Home Secretary Theresa May said the Equality Act, passed in April, would be implemented in October.
Mrs May, who is also Equalities Minister, said it would make it easier for firms to comply with anti-discrimination rules.
It will also stop employers using pay secrecy clauses to prevent employees discussing their own pay.
In addition, the act bans age discrimination by employers and includes provisions aimed at extending the rights of disabled people.
However, the government has so far stopped short of forcing employers to reveal how much they pay men compared with women, as had been planned by the Labour government.
A Government Equalities Office (GEO) spokesperson said: "We are thinking about what our next steps on equal pay should be and will make an announcement in due course."

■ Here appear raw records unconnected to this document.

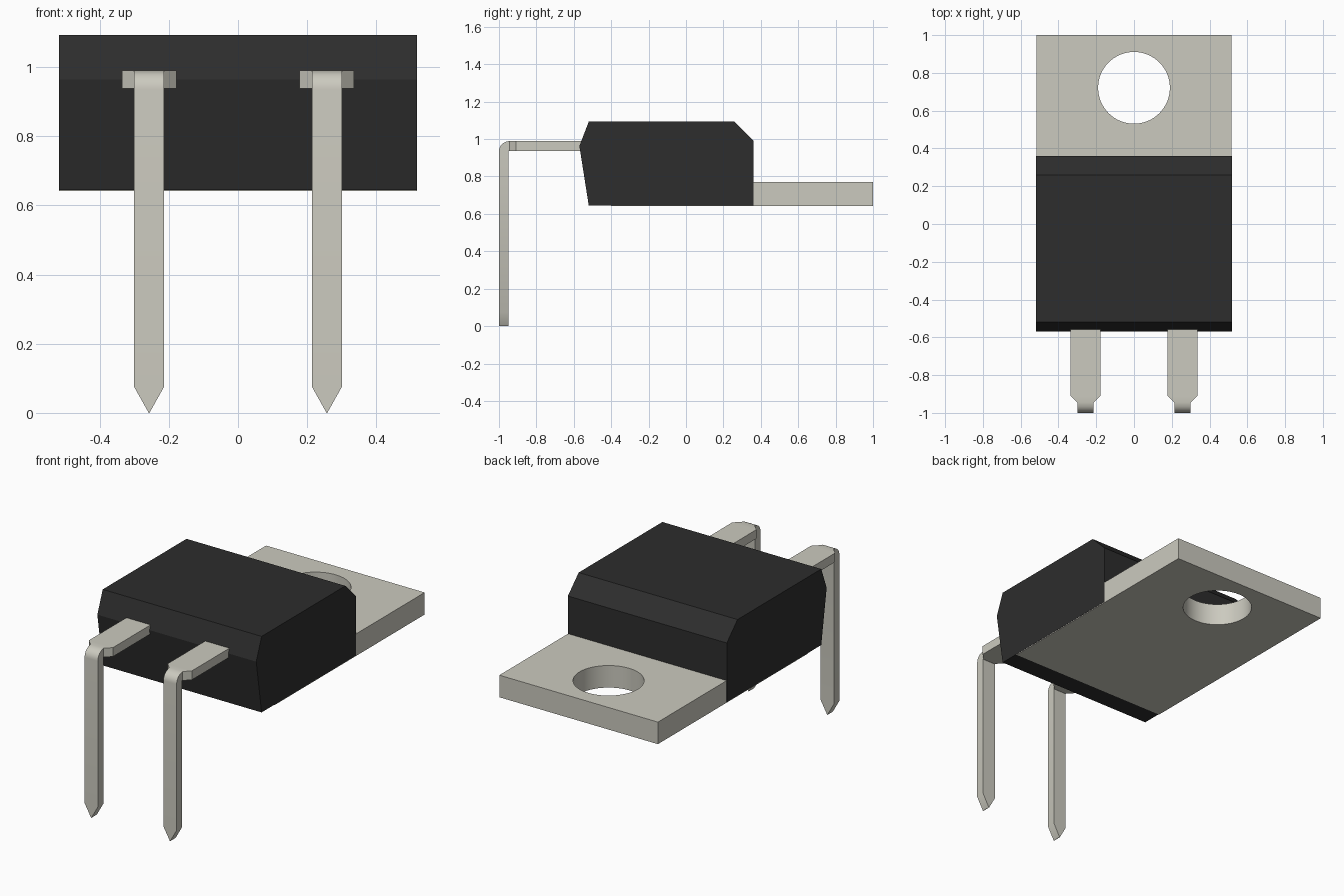
import bpy, bmesh, math

if "Cube" in bpy.data.objects:
    bpy.data.objects.remove(bpy.data.objects["Cube"], do_unlink=True)


def material(name, colour):
    mat = bpy.data.materials.new(name)
    mat.use_nodes = True
    mat.diffuse_color = colour
    mat.node_tree.nodes["Principled BSDF"].inputs["Base Color"].default_value = colour
    return mat


BLACK = material("black plastic", (0.026, 0.026, 0.026, 1))
METAL = material("tinned metal", (0.60, 0.59, 0.52, 1))


def finish(bm, name, mat):
    bmesh.ops.recalc_face_normals(bm, faces=bm.faces)
    mesh = bpy.data.meshes.new(name)
    bm.to_mesh(mesh)
    bm.free()
    mesh.materials.append(mat)
    obj = bpy.data.objects.new(name, mesh)
    bpy.context.collection.objects.link(obj)
    return obj


def smooth(obj):
    bpy.ops.object.select_all(action='DESELECT')
    obj.select_set(True)
    bpy.context.view_layer.objects.active = obj
    bpy.ops.object.shade_smooth_by_angle(angle=math.radians(30))


def loft(rings, name, mat):
    """Join rings of equal point count and cap both ends."""
    bm = bmesh.new()
    rows = [[bm.verts.new(p) for p in ring] for ring in rings]
    n = len(rows[0])
    for a, b in zip(rows, rows[1:]):
        for i in range(n):
            j = (i + 1) % n
            bm.faces.new((a[i], a[j], b[j], b[i]))
    bm.faces.new(rows[0])
    bm.faces.new(rows[-1])
    return finish(bm, name, mat)


# Moulded body: side profile extruded across the width
W = 0.518
profile = [(-0.52, 1.093), (0.26, 1.093), (0.36, 0.993),
           (0.36, 0.645), (-0.52, 0.645), (-0.57, 0.963)]
loft([[(x, y, z) for y, z in profile] for x in (-W, W)], "body", BLACK)

# Mounting tab: back plate with a round hole
T, Y0, Y1, Z0, Z1 = 0.517, -0.40, 1.0, 0.641, 0.771
tab = loft([[(-T, Y0, z), (T, Y0, z), (T, Y1, z), (-T, Y1, z)] for z in (Z0, Z1)],
           "mounting_tab", METAL)
bm = bmesh.new()
bmesh.ops.create_cone(bm, cap_ends=True, segments=64, radius1=0.19, radius2=0.19, depth=0.5)
bmesh.ops.translate(bm, verts=bm.verts, vec=(0, 0.721, 0.7))
cutter = finish(bm, "hole_cutter", METAL)
cutter.hide_render = True
cut = tab.modifiers.new("hole", 'BOOLEAN')
cut.operation = 'DIFFERENCE'
cut.object = cutter
bpy.context.view_layer.objects.active = tab
bpy.ops.object.modifier_apply(modifier=cut.name)
bpy.data.objects.remove(cutter, do_unlink=True)
smooth(tab)


# Leads: wide shoulder, narrow neck, rounded bend and pointed foot
def lead(name, cx):
    top, low, front, rear = 0.99, 0.937, -1.0, -0.949
    wide, thin = 0.079, 0.043
    # Stations: outer point, inner point, half width
    stations = [((y, top), (y, low), w)
                for y, w in ((-0.5, wide), (-0.91, wide), (-0.945, thin))]
    for i in range(1, 9):
        a = math.radians(90 * i / 8)
        ring = [(rear + 0.002 - r * math.sin(a), low - 0.002 + r * math.cos(a))
                for r in (0.053, 0.002)]
        stations.append((ring[0], ring[1], thin))
    stations += [((front, z), (rear, z), w) for z, w in ((0.075, thin), (0.0, 0.001))]
    rings = [[(cx - w, *o), (cx + w, *o), (cx + w, *i), (cx - w, *i)]
             for o, i, w in stations]
    smooth(loft(rings, name, METAL))


lead("left_lead", 0.257)
lead("right_lead", -0.257)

Drawing nine separate pieces of legislation into a single act, it was passed on 8 April but has not yet become law.
Among its measures, it imposes a new duty on public bodies - such as education authorities and health trusts - to consider reducing socio-economic inequalities, for example with policies preventing poorer children from missing out on places at the best schools.
The GEO said this was "the first wave of implementation" of the Equality Act which would "pave the way for the implementation of landmark provisions to protect disabled people from discrimination and tackle the gender pay gap".
In opposition as shadow minister for women, Mrs May had expressed fears that many of the act's clauses would be too bureaucratic and expensive.
However, she now insists the act demonstrates the coalition government's commitment to equality.
"By making the law easier to understand, the Equality Act will help businesses treat staff fairly and meet the needs of a diverse customer base," she said.
"The law will be easier to understand and better able to protect people from discrimination.
"A successful economy needs the full participation of all its citizens and we are committed to implementing the Act in the best way for business."
Trevor Phillips, the chair of the Equality and Human Rights Commission, welcomed the speed with which the government had moved to implement the legislation.
"The Equality Act will make Britain a fairer country for all," he said.
Some shipping companies have complained that the laws will force them to quit the UK because they would have to pay UK rates to foreign-based seafarers who do not have the burden of British living costs.